China’s Ministry of Education has officially approved Duke’s campus in China—Duke-Kunshan University. Although the administration has promised to ensure that DKU operates under guiding principles that include academic freedom and open access to information, given China’s legacy of censorship, we have serious doubts that Duke can live up to that commitment.
In China, constraints on academic freedom are the norm. Recently, Xia Yeliang—a Chinese economics professor at the University of Peking who is known for holding liberal views—was suddenly and unexpectedly told that he would face a faculty vote to determine whether or not he could remain at the university. As silence resonated among his Chinese colleagues, faculty from Wellesley College—which plans to partner with the University of Peking—spoke out to defend Yeliang, threatening to terminate Wellesley’s proposed venture if Yeliang were to be dismissed for political reasons.
Although Yeliang's predicament has gained considerable attention in American academic circles, it is only one in a series of alarming crackdowns. In June, Chinese dissident Chen Guangcheng claimed that New York University pressured him to leave the university because his activism was straining ties with China. Although NYU—which has a campus in Shanghai—denies the allegations, the incident raises questions about the level of academic freedom U.S. universities can expect to maintain in China.
Additionally, the Chinese government recently banned classroom discussion on issues like “universal rights” and “freedom of press.” Given prohibitions like these, we remain unsure how Duke will protect DKU from China’s seemingly non-negotiable limits on academic freedom.

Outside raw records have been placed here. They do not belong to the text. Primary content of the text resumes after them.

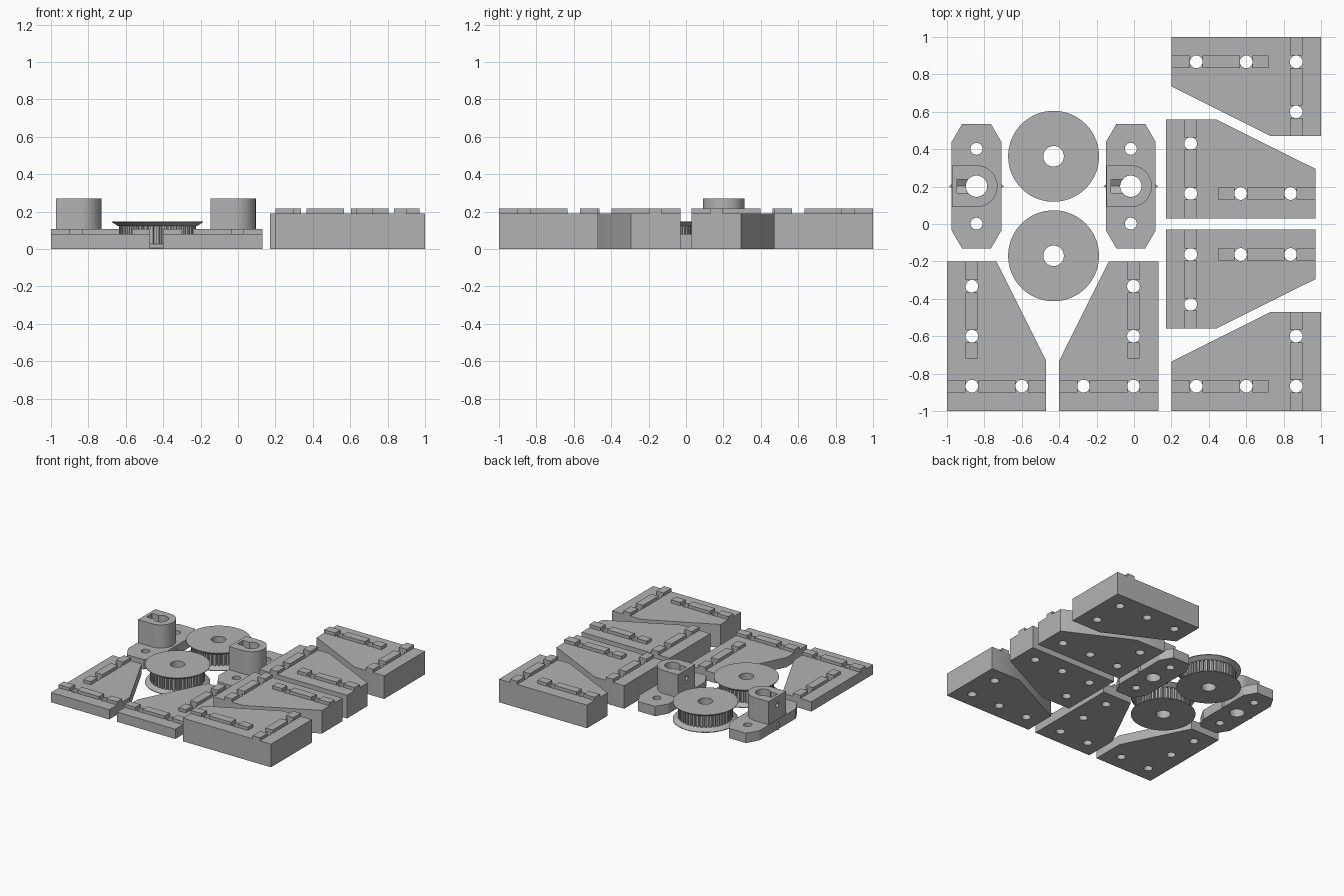
import bpy, bmesh, math
from mathutils import Matrix, Vector

cube = bpy.data.objects.get("Cube")
if cube:
    bpy.data.objects.remove(cube, do_unlink=True)

grey = bpy.data.materials.new("plain grey")
grey.use_nodes = True
GREY = (0.45, 0.45, 0.45, 1)
grey.diffuse_color = GREY
grey.node_tree.nodes["Principled BSDF"].inputs["Base Color"].default_value = GREY


def add_prism(bm, pts, z0, z1):
    """Extrude a flat outline between two heights."""
    face = bm.faces.new([bm.verts.new((x, y, z0)) for x, y in pts])
    new = bmesh.ops.extrude_face_region(bm, geom=[face])["geom"]
    verts = [g for g in new if isinstance(g, bmesh.types.BMVert)]
    bmesh.ops.translate(bm, verts=verts, vec=(0, 0, z1 - z0))


def rect(x0, x1, y0, y1):
    return [(x0, y0), (x1, y0), (x1, y1), (x0, y1)]


def circle(x, y, r, n=32, start=0.0, sweep=2 * math.pi):
    return [(x + r * math.cos(start + sweep * i / n),
             y + r * math.sin(start + sweep * i / n)) for i in range(n)]


def finish(bm, name, smooth=True):
    bmesh.ops.recalc_face_normals(bm, faces=bm.faces)
    mesh = bpy.data.meshes.new(name)
    bm.to_mesh(mesh)
    bm.free()
    mesh.materials.append(grey)
    obj = bpy.data.objects.new(name, mesh)
    bpy.context.collection.objects.link(obj)
    return obj


def prisms(name, parts):
    bm = bmesh.new()
    for pts, z0, z1 in parts:
        add_prism(bm, pts, z0, z1)
    return finish(bm, name)


def activate(obj):
    bpy.ops.object.select_all(action='DESELECT')
    obj.select_set(True)
    bpy.context.view_layer.objects.active = obj


def combine(obj, other, operation):
    """Apply a boolean and discard the helper."""
    other.hide_render = True
    mod = obj.modifiers.new("cut", 'BOOLEAN')
    mod.operation, mod.object, mod.solver = operation, other, 'EXACT'
    activate(obj)
    bpy.ops.object.modifier_apply(modifier=mod.name)
    bpy.data.objects.remove(other, do_unlink=True)


def smooth(obj):
    activate(obj)
    bpy.ops.object.shade_smooth_by_angle(angle=math.radians(30))


# Corner brackets: u runs along the long leg, v along the short leg
OUTLINE = [(0, 0), (0.8, 0), (0.8, 0.265), (0.268, 0.53), (0, 0.53)]
HOLES = [(0.133, 0.133), (0.4, 0.133), (0.667, 0.133), (0.133, 0.4)]
LONG_RIB = [(0.28, 0.367), (0.433, 0.634), (0.7, 0.8)]
SHORT_RIB = [(0, 0.1), (0.166, 0.367), (0.433, 0.53)]
RIB = (0.1, 0.166)


def bracket(name, corner, u_dir, v_dir, height):
    def place(pts):
        return [tuple(Vector(corner) + u * Vector(u_dir) + v * Vector(v_dir)) for u, v in pts]

    body = prisms(name + "_plate", [(place(OUTLINE), 0, height)])
    holes = [(circle(*place([h])[0], 0.034), -0.1, 0.4) for h in HOLES]
    combine(body, prisms("hole_cutter", holes), 'DIFFERENCE')
    smooth(body)
    ribs = [rect(a, b, *RIB) for a, b in LONG_RIB]
    ribs += [rect(*RIB, a, b) for a, b in SHORT_RIB]
    prisms(name + "_ribs", [(place(r), height, height + 0.026) for r in ribs])


THICK, THIN = 0.19, 0.08
bracket("front_right_bracket", (1, -1), (-1, 0), (0, 1), THICK)
bracket("back_right_bracket", (1, 1), (-1, 0), (0, -1), THICK)
bracket("inner_back_bracket", (0.17, 0.03), (1, 0), (0, 1), THICK)
bracket("inner_front_bracket", (0.17, -0.03), (1, 0), (0, -1), THICK)
bracket("thin_left_bracket", (-1, -1), (0, 1), (1, 0), THIN)
bracket("thin_middle_bracket", (0.13, -1), (0, 1), (-1, 0), THIN)


# Toothed pulleys: a spun flange profile with a ring of teeth
def pulley(name, x, y):
    bore, core, lip, edge = 0.055, 0.185, 0.21, 0.243
    profile = [(bore, 0), (edge, 0), (edge, 0.005), (lip, 0.026), (core, 0.026),
               (core, 0.122), (lip, 0.122), (edge, 0.143), (edge, 0.148), (bore, 0.148)]
    bm = bmesh.new()
    verts = [bm.verts.new((r, 0, z)) for r, z in profile]
    edges = [bm.edges.new((verts[i], verts[(i + 1) % len(verts)])) for i in range(len(verts))]
    bmesh.ops.spin(bm, geom=verts + edges, axis=(0, 0, 1), cent=(0, 0, 0),
                   angle=2 * math.pi, steps=72)
    bmesh.ops.remove_doubles(bm, verts=bm.verts, dist=0.0001)
    bmesh.ops.translate(bm, verts=bm.verts, vec=(x, y, 0))
    smooth(finish(bm, name))

    bm = bmesh.new()
    count = 40
    for i in range(count):
        before = len(bm.verts)
        add_prism(bm, [(0.18, -0.010), (0.205, -0.008), (0.205, 0.008), (0.18, 0.010)], 0.026, 0.122)
        bm.verts.ensure_lookup_table()
        turn = Matrix.Translation((x, y, 0)) @ Matrix.Rotation(2 * math.pi * i / count, 4, 'Z')
        bmesh.ops.transform(bm, matrix=turn, verts=bm.verts[before:])
    finish(bm, name + "_teeth")


pulley("back_pulley", -0.43, 0.362)
pulley("front_pulley", -0.43, -0.17)


# Shaft holders: chamfered foot, D-shaped boss, bore, nut slot and screw hole
def holder(name, x, y):
    w, d, cw, cd = 0.133, 0.333, 0.077, 0.237
    foot = [(x + a, y + b) for a, b in
            [(-w, -cd), (-cw, -d), (cw, -d), (w, -cd), (w, cd), (cw, d), (-cw, d), (-w, cd)]]
    body = prisms(name, [(foot, 0, 0.08)])
    r = 0.112
    boss = circle(x, y, r, 32, -math.pi / 2, math.pi)
    boss += [(x, y + r), (x - 0.13, y + r), (x - 0.13, y - r)]
    combine(body, prisms("boss", [(boss, 0.04, 0.27)]), 'UNION')

    bores = [(circle(x, y, 0.057, 48), -0.1, 0.4)]
    bores += [(circle(x, y + s * 0.2, 0.032), -0.1, 0.4) for s in (-1, 1)]
    combine(body, prisms("bore_cutter", bores), 'DIFFERENCE')

    # Nut slot with a V-shaped floor, extruded along x
    def sideways(cutter):
        cutter.data.transform(Matrix(((0, 0, 1, 0), (1, 0, 0, 0), (0, 1, 0, 0), (0, 0, 0, 1))))
        return cutter

    slot = [(y - 0.037, 0.4), (y - 0.037, 0.18), (y, 0.158), (y + 0.037, 0.18), (y + 0.037, 0.4)]
    combine(body, sideways(prisms("slot_cutter", [(slot, x - 0.105, x - 0.045)])), 'DIFFERENCE')
    screw = circle(y, 0.2, 0.018, 24)
    combine(body, sideways(prisms("screw_cutter", [(screw, x - 0.2, x - 0.07)])), 'DIFFERENCE')
    smooth(body)

    # Small pointed nibs on both sides of the foot
    nibs = [([(x + s * w, y - 0.01), (x + s * (w + 0.013), y), (x + s * w, y + 0.01)], 0, 0.06)
            for s in (-1, 1)]
    prisms(name + "_nibs", nibs)


holder("left_shaft_holder", -0.842, 0.202)
holder("middle_shaft_holder", -0.017, 0.202)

Although we have expressed concerns about DKU in the past, the administration’s practiced evasion of substantive conversations about academic freedom at DKU dissolves any confidence we might have had in an intellectually open Kunshan. Can we really expect Duke to maintain academic freedom in the face of repression and censorship? Are we simply to accept Brodhead’s hollow assurance that DKU will require the highest level of academic freedom? Should Duke follow Wellesley’s lead and back out of the partnership?
Because Duke has already poured time and money into DKU, it is extremely unlikely that the administration will pull away from the project. There may still be some hope for DKU though. In the best case scenario, DKU could provide a more open space for academic exchange, beginning to pry open, however modestly, what is now a hermetically sealed academic culture in China.
Given the overwhelming evidence of censorship in Chinese academic culture, however, there is little reason to think that DKU will remain immune to constraints on academic freedom. President Richard Brodhead’s rhetoric—particularly his emphasis on “guiding values,” as opposed to strict standards—suggests the administration recognizes the impossibility of full academic freedom at DKU.
We therefore ask Brodhead to abandon empty rhetoric and wishful thinking and confront the issue of academic freedom squarely. In our view, the administration has an obligation to communicate clearly with the community about how it plans to protect and promote academic freedom at DKU, and we ask only for frank and substantive answers to the concerns raised by community members.
Correction: A previous version of this Editorial stated that the University spent $260 million on Duke Kunshan University, when the real number is closer to $10 million. The Chronicle regrets the error.